Extracted records:
====
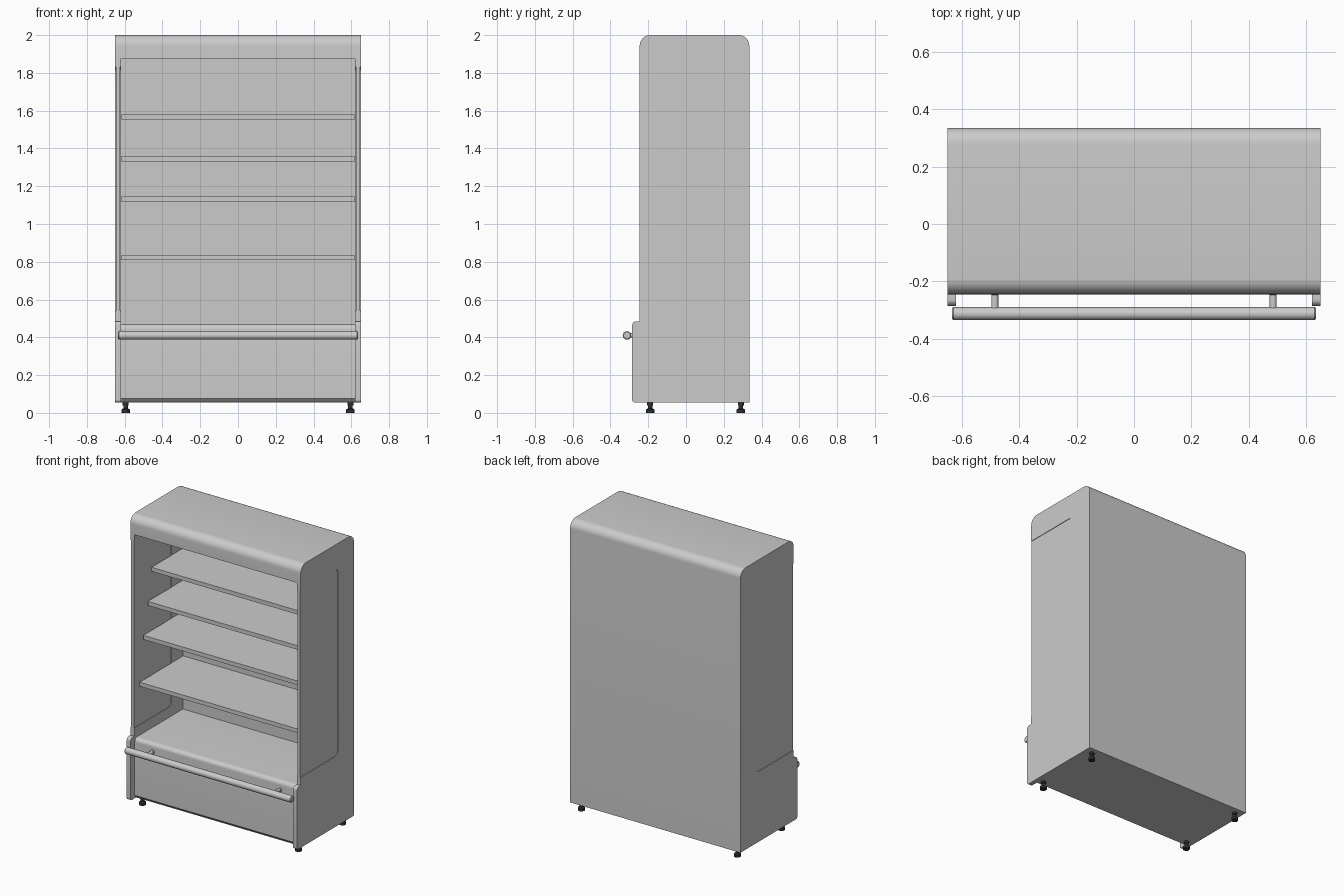
import bpy, bmesh, math
from mathutils import Matrix, Vector

if "Cube" in bpy.data.objects:
    bpy.data.objects.remove(bpy.data.objects["Cube"])


def finish(bm, name, angle=35):
    bmesh.ops.recalc_face_normals(bm, faces=bm.faces[:])
    me = bpy.data.meshes.new(name)
    bm.to_mesh(me)
    bm.free()
    ob = bpy.data.objects.new(name, me)
    bpy.context.collection.objects.link(ob)
    smooth(ob, angle)
    return ob


def smooth(ob, angle=35):
    bpy.ops.object.select_all(action='DESELECT')
    ob.select_set(True)
    bpy.context.view_layer.objects.active = ob
    bpy.ops.object.shade_smooth_by_angle(angle=math.radians(angle))


def rounded(points, steps=8):
    # points are (y, z, radius); corners are replaced with arcs
    out, n = [], len(points)
    for i, (y, z, r) in enumerate(points):
        p = Vector((y, z))
        if r == 0:
            out.append(p)
            continue
        a = (Vector(points[i - 1][:2]) - p).normalized()
        b = (Vector(points[(i + 1) % n][:2]) - p).normalized()
        c = p + (a + b) * r          # all corners are right angles
        for k in range(steps + 1):
            t = k / steps * math.pi / 2
            out.append(c - b * r * math.cos(t) - a * r * math.sin(t))
    return out


def extrude(name, points, x0, x1):
    bm = bmesh.new()
    f = bm.faces.new([bm.verts.new((x0, p.x, p.y)) for p in rounded(points)])
    g = bmesh.ops.extrude_face_region(bm, geom=[f])
    vs = [v for v in g['geom'] if isinstance(v, bmesh.types.BMVert)]
    bmesh.ops.translate(bm, verts=vs, vec=(x1 - x0, 0, 0))
    return finish(bm, name)


def lathe(name, profile, place, segs=24):
    # profile is (radius, height) along local z
    bm = bmesh.new()
    rings = [[bm.verts.new(place @ Vector((r * math.cos(2 * math.pi * k / segs),
                                           r * math.sin(2 * math.pi * k / segs), h)))
              for k in range(segs)] for r, h in profile]
    for a, b in zip(rings, rings[1:]):
        for k in range(segs):
            j = (k + 1) % segs
            bm.faces.new((a[k], a[j], b[j], b[k]))
    bm.faces.new(rings[0])
    bm.faces.new(rings[-1])
    return finish(bm, name)


# cabinet body: full side outline, hollowed with cutters
body = extrude("cabinet_body", [
    (-.285, .055, .015), (.335, .055, 0), (.335, 2, .055), (-.245, 2, .055),
    (-.245, .485, 0), (-.285, .485, .022)], -.65, .65)

cutters = [extrude("cavity_cutter", [
    (-.5, 0, 0), (-.225, 0, 0), (-.225, .06, 0), (-.24, .075, 0), (-.24, .47, .028),
    (.285, .47, 0), (.285, 1.875, 0), (-.5, 1.875, 0)], -.62, .62)]

# shallow window recesses on both faces of each side wall
window = [(-.3, .54, 0), (.16, .54, .03), (.16, 1.83, .03), (-.3, 1.83, 0)]
for s in (-1, 1):
    cutters.append(extrude("outer_recess_cutter", window, s * .646, s * .7))
    cutters.append(extrude("inner_recess_cutter", window, s * .6, s * .624))

for c in cutters:
    m = body.modifiers.new("cut", 'BOOLEAN')
    m.operation = 'DIFFERENCE'
    m.solver = 'EXACT'
    m.object = c
    bpy.ops.object.select_all(action='DESELECT')
    bpy.context.view_layer.objects.active = body
    body.select_set(True)
    bpy.ops.object.modifier_apply(modifier=m.name)
    bpy.data.objects.remove(c)
smooth(body)

# shelves, deeper towards the bottom
for i, (top, front) in enumerate([(1.58, -.06), (1.36, -.10), (1.145, -.15), (.837, -.19)]):
    extrude(f"shelf_{i + 1}", [
        (front, top - .028, 0), (.286, top - .028, 0), (.286, top, 0), (front, top, 0)],
        -.618, .618)

# front bumper rail
along_x = Matrix.Translation((0, -.3125, .41)) @ Matrix.Rotation(math.pi / 2, 4, 'Y')
lathe("bumper_rail", [(.018, -.635), (.0225, -.63), (.0225, .63), (.018, .635)], along_x)

black = bpy.data.materials.new("black_rubber")
black.diffuse_color = (.03, .03, .03, 1)
black.use_nodes = True
black.node_tree.nodes["Principled BSDF"].inputs["Base Color"].default_value = black.diffuse_color

for s in (-1, 1):
    # rail brackets
    to_front = Matrix.Translation((s * .485, -.238, .41)) @ Matrix.Rotation(math.pi / 2, 4, 'X')
    lathe("rail_bracket", [(.016, 0), (.016, .006), (.012, .009), (.012, .06)], to_front)
    # levelling feet
    for y in (-.19, .29):
        foot = lathe("levelling_foot", [
            (.022, 0), (.022, .018), (.012, .024), (.012, .038), (.016, .04), (.016, .056)],
            Matrix.Translation((s * .595, y, 0)))
        foot.data.materials.append(black)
====
** What is needed **
Copy every entry exactly; drop the pictures.

** Response below **
import bpy, bmesh, math
from mathutils import Matrix, Vector

if "Cube" in bpy.data.objects:
    bpy.data.objects.remove(bpy.data.objects["Cube"])


def finish(bm, name, angle=35):
    bmesh.ops.recalc_face_normals(bm, faces=bm.faces[:])
    me = bpy.data.meshes.new(name)
    bm.to_mesh(me)
    bm.free()
    ob = bpy.data.objects.new(name, me)
    bpy.context.collection.objects.link(ob)
    smooth(ob, angle)
    return ob


def smooth(ob, angle=35):
    bpy.ops.object.select_all(action='DESELECT')
    ob.select_set(True)
    bpy.context.view_layer.objects.active = ob
    bpy.ops.object.shade_smooth_by_angle(angle=math.radians(angle))


def rounded(points, steps=8):
    # points are (y, z, radius); corners are replaced with arcs
    out, n = [], len(points)
    for i, (y, z, r) in enumerate(points):
        p = Vector((y, z))
        if r == 0:
            out.append(p)
            continue
        a = (Vector(points[i - 1][:2]) - p).normalized()
        b = (Vector(points[(i + 1) % n][:2]) - p).normalized()
        c = p + (a + b) * r          # all corners are right angles
        for k in range(steps + 1):
            t = k / steps * math.pi / 2
            out.append(c - b * r * math.cos(t) - a * r * math.sin(t))
    return out


def extrude(name, points, x0, x1):
    bm = bmesh.new()
    f = bm.faces.new([bm.verts.new((x0, p.x, p.y)) for p in rounded(points)])
    g = bmesh.ops.extrude_face_region(bm, geom=[f])
    vs = [v for v in g['geom'] if isinstance(v, bmesh.types.BMVert)]
    bmesh.ops.translate(bm, verts=vs, vec=(x1 - x0, 0, 0))
    return finish(bm, name)


def lathe(name, profile, place, segs=24):
    # profile is (radius, height) along local z
    bm = bmesh.new()
    rings = [[bm.verts.new(place @ Vector((r * math.cos(2 * math.pi * k / segs),
                                           r * math.sin(2 * math.pi * k / segs), h)))
              for k in range(segs)] for r, h in profile]
    for a, b in zip(rings, rings[1:]):
        for k in range(segs):
            j = (k + 1) % segs
            bm.faces.new((a[k], a[j], b[j], b[k]))
    bm.faces.new(rings[0])
    bm.faces.new(rings[-1])
    return finish(bm, name)


# cabinet body: full side outline, hollowed with cutters
body = extrude("cabinet_body", [
    (-.285, .055, .015), (.335, .055, 0), (.335, 2, .055), (-.245, 2, .055),
    (-.245, .485, 0), (-.285, .485, .022)], -.65, .65)

cutters = [extrude("cavity_cutter", [
    (-.5, 0, 0), (-.225, 0, 0), (-.225, .06, 0), (-.24, .075, 0), (-.24, .47, .028),
    (.285, .47, 0), (.285, 1.875, 0), (-.5, 1.875, 0)], -.62, .62)]

# shallow window recesses on both faces of each side wall
window = [(-.3, .54, 0), (.16, .54, .03), (.16, 1.83, .03), (-.3, 1.83, 0)]
for s in (-1, 1):
    cutters.append(extrude("outer_recess_cutter", window, s * .646, s * .7))
    cutters.append(extrude("inner_recess_cutter", window, s * .6, s * .624))

for c in cutters:
    m = body.modifiers.new("cut", 'BOOLEAN')
    m.operation = 'DIFFERENCE'
    m.solver = 'EXACT'
    m.object = c
    bpy.ops.object.select_all(action='DESELECT')
    bpy.context.view_layer.objects.active = body
    body.select_set(True)
    bpy.ops.object.modifier_apply(modifier=m.name)
    bpy.data.objects.remove(c)
smooth(body)

# shelves, deeper towards the bottom
for i, (top, front) in enumerate([(1.58, -.06), (1.36, -.10), (1.145, -.15), (.837, -.19)]):
    extrude(f"shelf_{i + 1}", [
        (front, top - .028, 0), (.286, top - .028, 0), (.286, top, 0), (front, top, 0)],
        -.618, .618)

# front bumper rail
along_x = Matrix.Translation((0, -.3125, .41)) @ Matrix.Rotation(math.pi / 2, 4, 'Y')
lathe("bumper_rail", [(.018, -.635), (.0225, -.63), (.0225, .63), (.018, .635)], along_x)

black = bpy.data.materials.new("black_rubber")
black.diffuse_color = (.03, .03, .03, 1)
black.use_nodes = True
black.node_tree.nodes["Principled BSDF"].inputs["Base Color"].default_value = black.diffuse_color

for s in (-1, 1):
    # rail brackets
    to_front = Matrix.Translation((s * .485, -.238, .41)) @ Matrix.Rotation(math.pi / 2, 4, 'X')
    lathe("rail_bracket", [(.016, 0), (.016, .006), (.012, .009), (.012, .06)], to_front)
    # levelling feet
    for y in (-.19, .29):
        foot = lathe("levelling_foot", [
            (.022, 0), (.022, .018), (.012, .024), (.012, .038), (.016, .04), (.016, .056)],
            Matrix.Translation((s * .595, y, 0)))
        foot.data.materials.append(black)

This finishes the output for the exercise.